Attention Southeast Asia Startups! Have You Ever Wanted Access To Japan’s Lucrative Market?

Well, Now You Can with Japan’s ADX Initiative.

The move by Japan’s Ministry of Economy, Trade and Industry (METI) to allow Asian startups to list on the Tokyo Stock Exchange (TSE) is an unprecedented opportunity for emerging startups in the region to gain access to the lucrative Japanese market, which is robust in its depth and hardware technologies, such as robotics, Internet of Things (IoT) and 3D printing. Now Southeast Asian startups can leverage on the strengths of Japanese companies and form strategic business partnerships and collaborations to either build a solid foundational base in the country, or to use it as a springboard to launch their operations throughout the Southeast Asian region.

In line with this announcement for Asian startups to list on the TSE, the Japanese government has also initiated the Asia Digital Transformation Partnership Initiative (ADX Initiative), which will support the efforts of Asian startups to list on the TSE and with their initial public offerings (IPO), which is the world’s fourth largest stock exchange by aggregate market capitalization of listed companies, and Asia’s largest.

There are a few advantages and benefits for startups to list on the TSE. Foremost among them is that they now have a solid foothold in the Japanese market with increased visibility and more avenues and opportunities for growth. Additionally, with support from Mitsubishi UFJ Trust Bank, which is one of Japan’s largest trust banks with total assets of 38.7 trillion yen as of 2018, and also from securities companies for investor relations activities, the liquidity is high. Another draw is that the private equity ratio in Mothers – the high-growth and emerging stocks in TSE – is around 100x, which is substantially larger than either Hong Kong or Singapore.
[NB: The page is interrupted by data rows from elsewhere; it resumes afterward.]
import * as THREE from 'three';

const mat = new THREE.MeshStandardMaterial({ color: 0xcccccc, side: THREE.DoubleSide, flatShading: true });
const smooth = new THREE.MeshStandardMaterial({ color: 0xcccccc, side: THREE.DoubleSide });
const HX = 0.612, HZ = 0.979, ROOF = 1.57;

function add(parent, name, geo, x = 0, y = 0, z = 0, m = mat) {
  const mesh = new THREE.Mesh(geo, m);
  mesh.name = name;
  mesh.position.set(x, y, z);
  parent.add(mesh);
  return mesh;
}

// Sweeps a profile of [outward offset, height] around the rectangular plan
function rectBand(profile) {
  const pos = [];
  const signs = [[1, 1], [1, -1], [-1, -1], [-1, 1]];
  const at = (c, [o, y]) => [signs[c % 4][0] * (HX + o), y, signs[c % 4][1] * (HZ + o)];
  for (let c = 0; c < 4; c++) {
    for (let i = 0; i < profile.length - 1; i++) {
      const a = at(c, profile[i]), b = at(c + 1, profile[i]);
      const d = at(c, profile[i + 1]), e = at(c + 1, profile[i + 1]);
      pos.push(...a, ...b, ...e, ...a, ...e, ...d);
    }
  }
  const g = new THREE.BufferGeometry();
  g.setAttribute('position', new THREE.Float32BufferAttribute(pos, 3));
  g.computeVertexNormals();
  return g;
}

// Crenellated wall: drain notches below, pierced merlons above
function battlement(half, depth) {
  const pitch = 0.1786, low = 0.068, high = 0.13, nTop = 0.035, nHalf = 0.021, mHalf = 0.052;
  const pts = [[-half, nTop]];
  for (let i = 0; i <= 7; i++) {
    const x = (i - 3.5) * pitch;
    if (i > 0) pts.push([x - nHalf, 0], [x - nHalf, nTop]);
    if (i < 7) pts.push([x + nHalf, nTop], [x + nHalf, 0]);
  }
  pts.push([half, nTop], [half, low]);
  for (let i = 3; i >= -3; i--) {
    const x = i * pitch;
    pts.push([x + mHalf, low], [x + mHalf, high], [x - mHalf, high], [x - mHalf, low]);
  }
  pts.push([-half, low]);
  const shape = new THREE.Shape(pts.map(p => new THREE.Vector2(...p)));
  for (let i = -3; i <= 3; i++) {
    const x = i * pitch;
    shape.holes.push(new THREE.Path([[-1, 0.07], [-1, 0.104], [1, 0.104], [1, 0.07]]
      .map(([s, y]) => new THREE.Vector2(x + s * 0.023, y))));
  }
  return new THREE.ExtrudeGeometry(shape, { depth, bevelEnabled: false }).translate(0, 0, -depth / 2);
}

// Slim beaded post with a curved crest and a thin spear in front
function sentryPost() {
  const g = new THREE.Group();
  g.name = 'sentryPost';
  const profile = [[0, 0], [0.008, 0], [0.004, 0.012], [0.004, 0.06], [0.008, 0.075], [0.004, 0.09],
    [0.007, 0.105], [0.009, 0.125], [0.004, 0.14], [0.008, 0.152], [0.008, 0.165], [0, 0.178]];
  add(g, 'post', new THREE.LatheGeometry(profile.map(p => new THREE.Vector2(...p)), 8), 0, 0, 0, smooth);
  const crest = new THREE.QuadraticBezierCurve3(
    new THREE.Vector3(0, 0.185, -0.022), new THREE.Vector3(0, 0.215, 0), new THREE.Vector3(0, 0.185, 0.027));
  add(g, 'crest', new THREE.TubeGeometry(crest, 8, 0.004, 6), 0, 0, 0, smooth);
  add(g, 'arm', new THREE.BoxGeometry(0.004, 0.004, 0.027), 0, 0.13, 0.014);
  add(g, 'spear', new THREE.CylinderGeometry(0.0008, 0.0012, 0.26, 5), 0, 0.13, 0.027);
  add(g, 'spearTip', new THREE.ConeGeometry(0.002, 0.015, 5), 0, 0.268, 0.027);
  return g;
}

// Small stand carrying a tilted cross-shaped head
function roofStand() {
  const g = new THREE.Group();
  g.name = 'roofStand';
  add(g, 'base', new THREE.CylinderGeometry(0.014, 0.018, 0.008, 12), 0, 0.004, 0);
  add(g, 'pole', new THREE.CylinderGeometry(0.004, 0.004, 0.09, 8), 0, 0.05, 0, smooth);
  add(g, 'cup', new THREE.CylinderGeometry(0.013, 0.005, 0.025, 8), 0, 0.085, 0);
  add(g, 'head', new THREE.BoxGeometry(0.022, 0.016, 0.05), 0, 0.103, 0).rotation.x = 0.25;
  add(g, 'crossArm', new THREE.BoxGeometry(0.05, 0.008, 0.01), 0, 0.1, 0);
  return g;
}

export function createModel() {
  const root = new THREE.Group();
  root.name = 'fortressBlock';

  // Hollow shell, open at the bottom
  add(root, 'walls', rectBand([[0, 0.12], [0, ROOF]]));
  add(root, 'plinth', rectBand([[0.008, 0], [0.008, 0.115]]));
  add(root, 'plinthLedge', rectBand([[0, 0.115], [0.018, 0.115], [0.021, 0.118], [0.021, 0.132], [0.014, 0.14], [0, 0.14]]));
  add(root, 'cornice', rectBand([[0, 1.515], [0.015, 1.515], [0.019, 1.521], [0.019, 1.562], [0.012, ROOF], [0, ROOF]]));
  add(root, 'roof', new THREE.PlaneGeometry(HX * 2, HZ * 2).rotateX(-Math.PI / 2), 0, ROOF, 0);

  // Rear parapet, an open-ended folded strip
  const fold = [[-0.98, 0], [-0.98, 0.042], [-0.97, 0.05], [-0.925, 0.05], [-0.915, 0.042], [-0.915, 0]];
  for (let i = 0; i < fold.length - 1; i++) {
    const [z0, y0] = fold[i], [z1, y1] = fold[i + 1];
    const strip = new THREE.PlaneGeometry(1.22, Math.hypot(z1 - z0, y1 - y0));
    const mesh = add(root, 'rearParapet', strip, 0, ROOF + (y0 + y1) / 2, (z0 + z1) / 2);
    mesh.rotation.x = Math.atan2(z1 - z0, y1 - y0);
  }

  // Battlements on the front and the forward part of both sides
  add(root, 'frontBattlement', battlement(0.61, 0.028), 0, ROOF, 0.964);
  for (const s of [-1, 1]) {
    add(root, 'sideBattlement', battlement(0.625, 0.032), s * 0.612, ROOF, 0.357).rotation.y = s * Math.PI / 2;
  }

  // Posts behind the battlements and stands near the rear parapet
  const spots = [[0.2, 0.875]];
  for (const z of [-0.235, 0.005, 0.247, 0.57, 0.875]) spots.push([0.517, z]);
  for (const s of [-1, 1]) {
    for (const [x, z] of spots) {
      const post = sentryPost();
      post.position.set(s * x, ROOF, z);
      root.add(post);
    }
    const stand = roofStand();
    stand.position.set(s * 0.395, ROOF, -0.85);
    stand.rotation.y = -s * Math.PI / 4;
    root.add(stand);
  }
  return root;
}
In order for Southeast Asian startups to list themselves, they must fulfill the following:

  1. They should prepare documents in Japanese for investor relations activities, though this can be circumvented by listing domestically or listing in Singapore
  2. The startups must comply with Japan’s accounting and internal governance regulations, such as the generally accepted accounting principles (GAAP) and Japan’s Financial Instruments and Exchange Law (J-SOX), but they will have support from METI.
  3. For those countries that formally forbid listing abroad without a domestic listing, such as India, they are recommended to have a Singaporean registration. Singapore is an attractive destination for companies who seek to establish a foothold in the Asian market as it has a healthy and innovative business environment coupled with tax-friendly laws. Besides, due to its strategic location, it also serves as a base for many trading and logistics companies both local and foreign.

A great example of this initiative in action is the partnership between Japan’s health equipment company Fukuda Electronics and Indian healthcare startup Tricog, which have banded together to develop an artificial intelligence based diagnostic program for heartbeat patterns. Already the business has developed footholds in countries as diverse as India, Indonesia and Kenya.

Southeast Asian startups now have a golden opportunity to leverage on technological know-how and prowess of Japanese companies and form fruitful partnerships to bring about impactful changes, whether in Japan or throughout Southeast Asia. The ADX initiative is an opportunity that startups should seriously consider.